Judicial Branch, State of New Hampshire
| For Immediate Release:
July 17, 2017
Nashua Drug Court treatment provider receives certificate of excellence
NASHUA – The Judicial Branch announced today that the treatment provider for the Drug Court at Hillsborough County Superior Court (Southern District) has been honored with a Certificate of Excellence for its high quality of evidence-based treatment for addiction. It is the first such honor awarded on the East Coast. Greater Nashua Mental Health Center received the certificate from the Matrix Institute on Addictions, one of the country's leading non-profits dedicated to treatment programs for justice-involved adults who also suffer from substance abuse.
“This is another excellent example of our continuing effort to provide the best treatment available for our Drug Court participants seeking recovery,” said presiding justice, Hon. Jacalyn A. Colburn. “We are lucky to have a treatment partner willing to utilize the most effective tools to accomplish our goals of ending the cycle of substance related crime, promoting recovery, and thereby enhancing community safety.”
Dr. Cynthia Whittaker, clinical supervisor for the Drug Court, echoed Colburn's reaction saying, “This certification confirms Greater Nashua Mental Health Center's ongoing commitment to upholding fidelity to evidence-based practices. We strive to provide Drug Court participants with the highest caliber of treatment that addresses both substance use and mental health disorders to promote wellness and recovery.”
Currently, Drug Courts operate in 6 out of New Hampshire's 11 county courts including: Belknap, Cheshire, Grafton, Hillsborough (Southern Division), Rockingham and Strafford. Some 170 men and women currently participate in the program that boasts a recidivism rate of 22 percent, compared to 78 percent rate for those individuals who are not enrolled in drug court.

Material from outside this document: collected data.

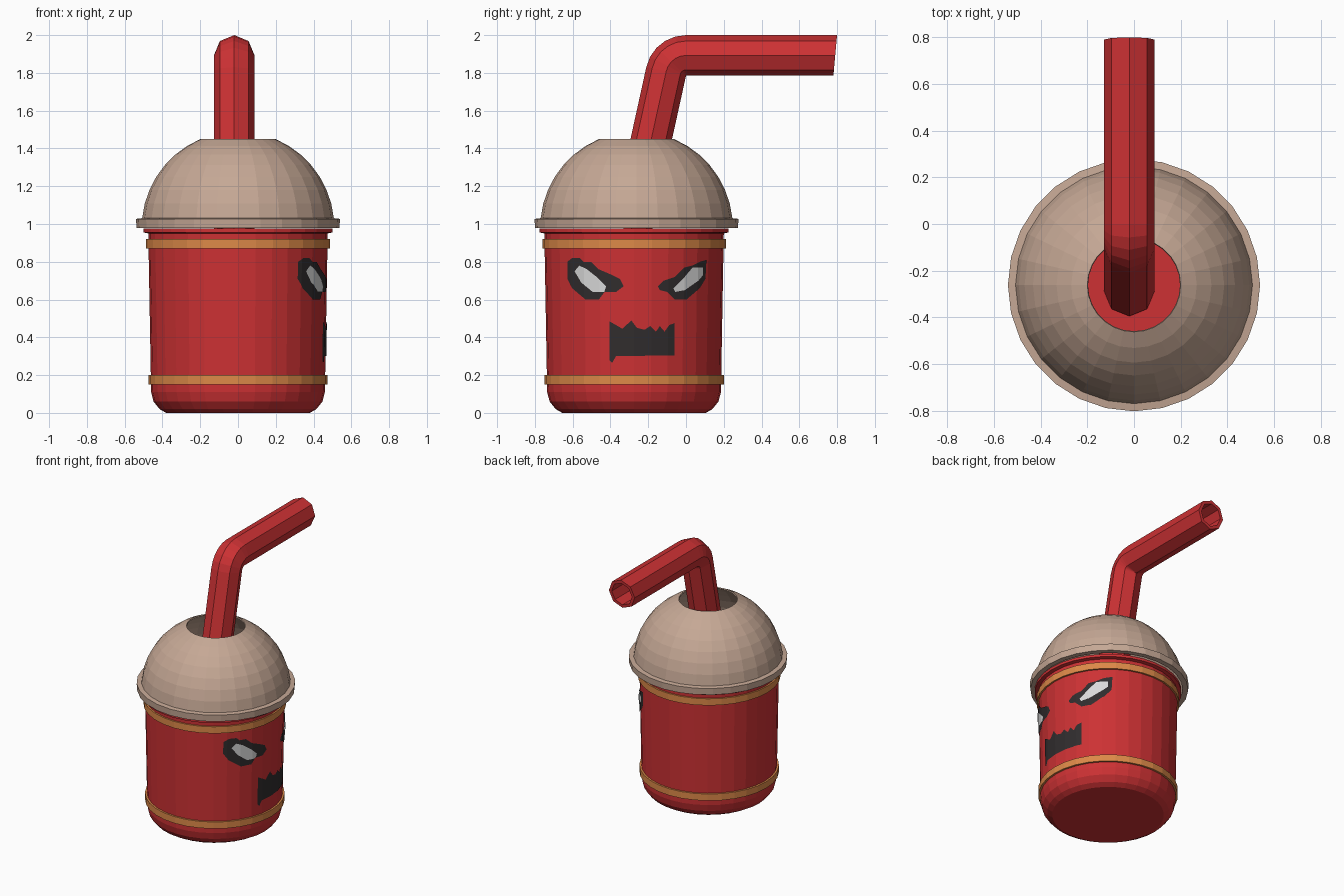
import bpy, bmesh, math
from mathutils import Vector

if "Cube" in bpy.data.objects:
    bpy.data.objects.remove(bpy.data.objects["Cube"])

CUP_Y, DOME_Y = -0.275, -0.262
SIDES = 32
STEP = 2 * math.pi / SIDES


def material(name, rgb):
    m = bpy.data.materials.new(name)
    m.diffuse_color = (*rgb, 1)
    m.use_nodes = True
    m.node_tree.nodes["Principled BSDF"].inputs["Base Color"].default_value = m.diffuse_color
    return m


RED = material("red", (0.61, 0.031, 0.034))
BEIGE = material("beige", (0.56, 0.39, 0.30))
ORANGE = material("orange", (0.72, 0.25, 0.065))
BLACK = material("charcoal", (0.030, 0.026, 0.027))
WHITE = material("pale_grey", (0.70, 0.70, 0.70))


def finish(bm, name, mat, recalc=True):
    if recalc:
        bmesh.ops.recalc_face_normals(bm, faces=bm.faces[:])
    me = bpy.data.meshes.new(name)
    bm.to_mesh(me)
    bm.free()
    me.materials.append(mat)
    ob = bpy.data.objects.new(name, me)
    bpy.context.collection.objects.link(ob)
    return ob


def bridge(bm, rings):
    """Join successive vertex rings with quads."""
    for a, b in zip(rings, rings[1:]):
        n = len(a)
        for i in range(n):
            bm.faces.new((a[i], a[(i + 1) % n], b[(i + 1) % n], b[i]))


def lathe(name, profile, mat, cy, sides=SIDES, loop=False):
    """Spin an (r, z) profile; loop closes it on itself, otherwise ends are capped."""
    bm = bmesh.new()
    rings = [[bm.verts.new((r * math.cos(k * 2 * math.pi / sides),
                            cy + r * math.sin(k * 2 * math.pi / sides), z))
              for k in range(sides)] for r, z in profile]
    bridge(bm, rings + [rings[0]] if loop else rings)
    if not loop:
        bm.faces.new(rings[0])
        bm.faces.new(rings[-1])
    return finish(bm, name, mat)


# Cup body with rounded base and a small lip
lathe("cup", [(0.38, 0), (0.415, 0.02), (0.447, 0.06), (0.46, 0.11),
              (0.475, 0.95), (0.50, 0.955), (0.50, 0.975)], RED, CUP_Y)

# Two raised bands
for name, r, z0, z1 in (("lower_band", 0.475, 0.15, 0.20), ("upper_band", 0.486, 0.87, 0.92)):
    lathe(name, [(r - 0.03, z0), (r, z0), (r, z1), (r - 0.03, z1)], ORANGE, CUP_Y, loop=True)

# Domed lid: flange, hemisphere with a hole at the top, thin inner wall
R, ZC = 0.51, 0.98
top = math.acos(0.2 / R)
angles = [0.1 + (top - 0.1) * i / 7 for i in range(8)]
outer = [(R * math.cos(a), ZC + R * math.sin(a)) for a in angles]
inner = [((R - 0.012) * math.cos(a), ZC + (R - 0.012) * math.sin(a)) for a in reversed(angles)]
inner[0] = (0.197, outer[-1][1] - 0.008)
lathe("dome_lid", [(0.50, 0.978), (0.537, 0.978), (0.54, 1.027)] + outer + inner,
      BEIGE, DOME_Y, sides=28, loop=True)

# Bent hollow straw: rings pivot about the sharp inner corner of the bend
SR, SX = 0.1075, -0.02
pivot = Vector((SX, 0.0, 1.785))
tilt = math.atan(0.22)
frames = []
low = Vector((0, math.cos(math.pi - tilt), math.sin(math.pi - tilt)))
axis = Vector((0, math.sin(tilt), math.cos(tilt)))
frames.append((pivot + low * SR - axis * 0.86, low))
for i in range(6):
    a = math.pi - tilt + (math.pi / 2 - (math.pi - tilt)) * i / 5
    d = Vector((0, math.cos(a), math.sin(a)))
    frames.append((pivot + d * SR, d))
frames.append((Vector((SX, 0.79, pivot.z + SR)), Vector((0, 0.09, 1))))


def straw_ring(bm, c, v, r):
    return [bm.verts.new(c + Vector((r * math.cos(k * math.pi / 4), 0, 0))
                         + v * (r * math.sin(k * math.pi / 4))) for k in range(8)]


bm = bmesh.new()
out_rings = [straw_ring(bm, c, v, SR) for c, v in frames]
in_rings = [straw_ring(bm, c, v, SR * 0.78) for c, v in reversed(frames)]
bridge(bm, out_rings + in_rings + [out_rings[0]])
finish(bm, "straw", RED)


# Face details: flat outlines in (y, z) wrapped on the facets of the +x side
def wall_x(dy, z, lift):
    r = 0.46 + (z - 0.11) * 0.015 / 0.84
    k = math.floor(math.asin(max(-1, min(1, dy / r))) / STEP + 1e-4)
    a, b = k * STEP, (k + 1) * STEP
    t = (dy / r - math.sin(a)) / (math.sin(b) - math.sin(a))
    return r * (math.cos(a) + t * (math.cos(b) - math.cos(a))) + lift


def plate(name, outline, mat, lift):
    bm = bmesh.new()
    f = bm.faces.new([bm.verts.new((0, y, z)) for y, z in outline])
    f.normal_update()
    if f.normal.x < 0:
        f.normal_flip()
    bmesh.ops.triangulate(bm, faces=[f])
    zm = sum(z for _, z in outline) / len(outline)
    r = 0.46 + (zm - 0.11) * 0.015 / 0.84
    for k in range(-7, 8):
        bmesh.ops.bisect_plane(bm, geom=bm.verts[:] + bm.edges[:] + bm.faces[:],
                               plane_co=(0, CUP_Y + r * math.sin(k * STEP), 0),
                               plane_no=(0, 1, 0))
    for v in bm.verts:
        dy = v.co.y - CUP_Y
        v.co.x = wall_x(dy, v.co.z, lift)
        v.co.y += dy / 0.47 * lift
    finish(bm, name, mat, recalc=False)


plate("left_eye_outline", [(-0.625, 0.80), (-0.60, 0.82), (-0.56, 0.82), (-0.54, 0.80), (-0.50, 0.80),
                           (-0.46, 0.76), (-0.39, 0.73), (-0.35, 0.71), (-0.33, 0.67), (-0.37, 0.64),
                           (-0.43, 0.64), (-0.46, 0.60), (-0.53, 0.60), (-0.60, 0.66), (-0.625, 0.71)],
      BLACK, 0.004)
plate("left_eye", [(-0.585, 0.75), (-0.56, 0.78), (-0.52, 0.76), (-0.47, 0.72), (-0.42, 0.67),
                   (-0.43, 0.64), (-0.49, 0.64), (-0.55, 0.69)], WHITE, 0.008)
plate("right_eye_outline", [(0.105, 0.81), (0.07, 0.80), (0.03, 0.78), (-0.01, 0.77), (-0.06, 0.72),
                            (-0.12, 0.70), (-0.15, 0.67), (-0.14, 0.65), (-0.10, 0.64), (-0.06, 0.60),
                            (0.0, 0.60), (0.07, 0.66), (0.10, 0.71)], BLACK, 0.004)
plate("right_eye", [(0.085, 0.77), (0.03, 0.77), (-0.02, 0.71), (-0.07, 0.66), (-0.06, 0.64),
                    (-0.01, 0.65), (0.06, 0.70), (0.085, 0.73)], WHITE, 0.008)
plate("mouth", [(-0.405, 0.485), (-0.37, 0.465), (-0.335, 0.445), (-0.32, 0.46), (-0.29, 0.49),
                (-0.26, 0.45), (-0.22, 0.44), (-0.19, 0.46), (-0.16, 0.43), (-0.14, 0.46),
                (-0.115, 0.43), (-0.09, 0.465), (-0.063, 0.475), (-0.063, 0.305), (-0.37, 0.30),
                (-0.39, 0.265), (-0.405, 0.28)], BLACK, 0.004)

Drug Courts connect felony, misdemeanor and parole-level, substance-dependent offenders to an integrated system of intensive alcohol and drug treatment in the community. This intensive treatment is combined with regular court appearances, case management, strict court supervision, progressive incentives and sanctions, and community supervision though the NHDOC-Probation/Parole. By linking participants to treatment services, the program aims to address offender's addiction issues that led to criminal behavior, thereby reducing recidivism, reducing victims, and enhancing public safety. Drug Court is designed to be a 12 to 24-month alternative sentencing program, divided into three to five court phases and four to five treatment levels, averaging 18 months, followed by an additional 12 months of probation/parole and aftercare.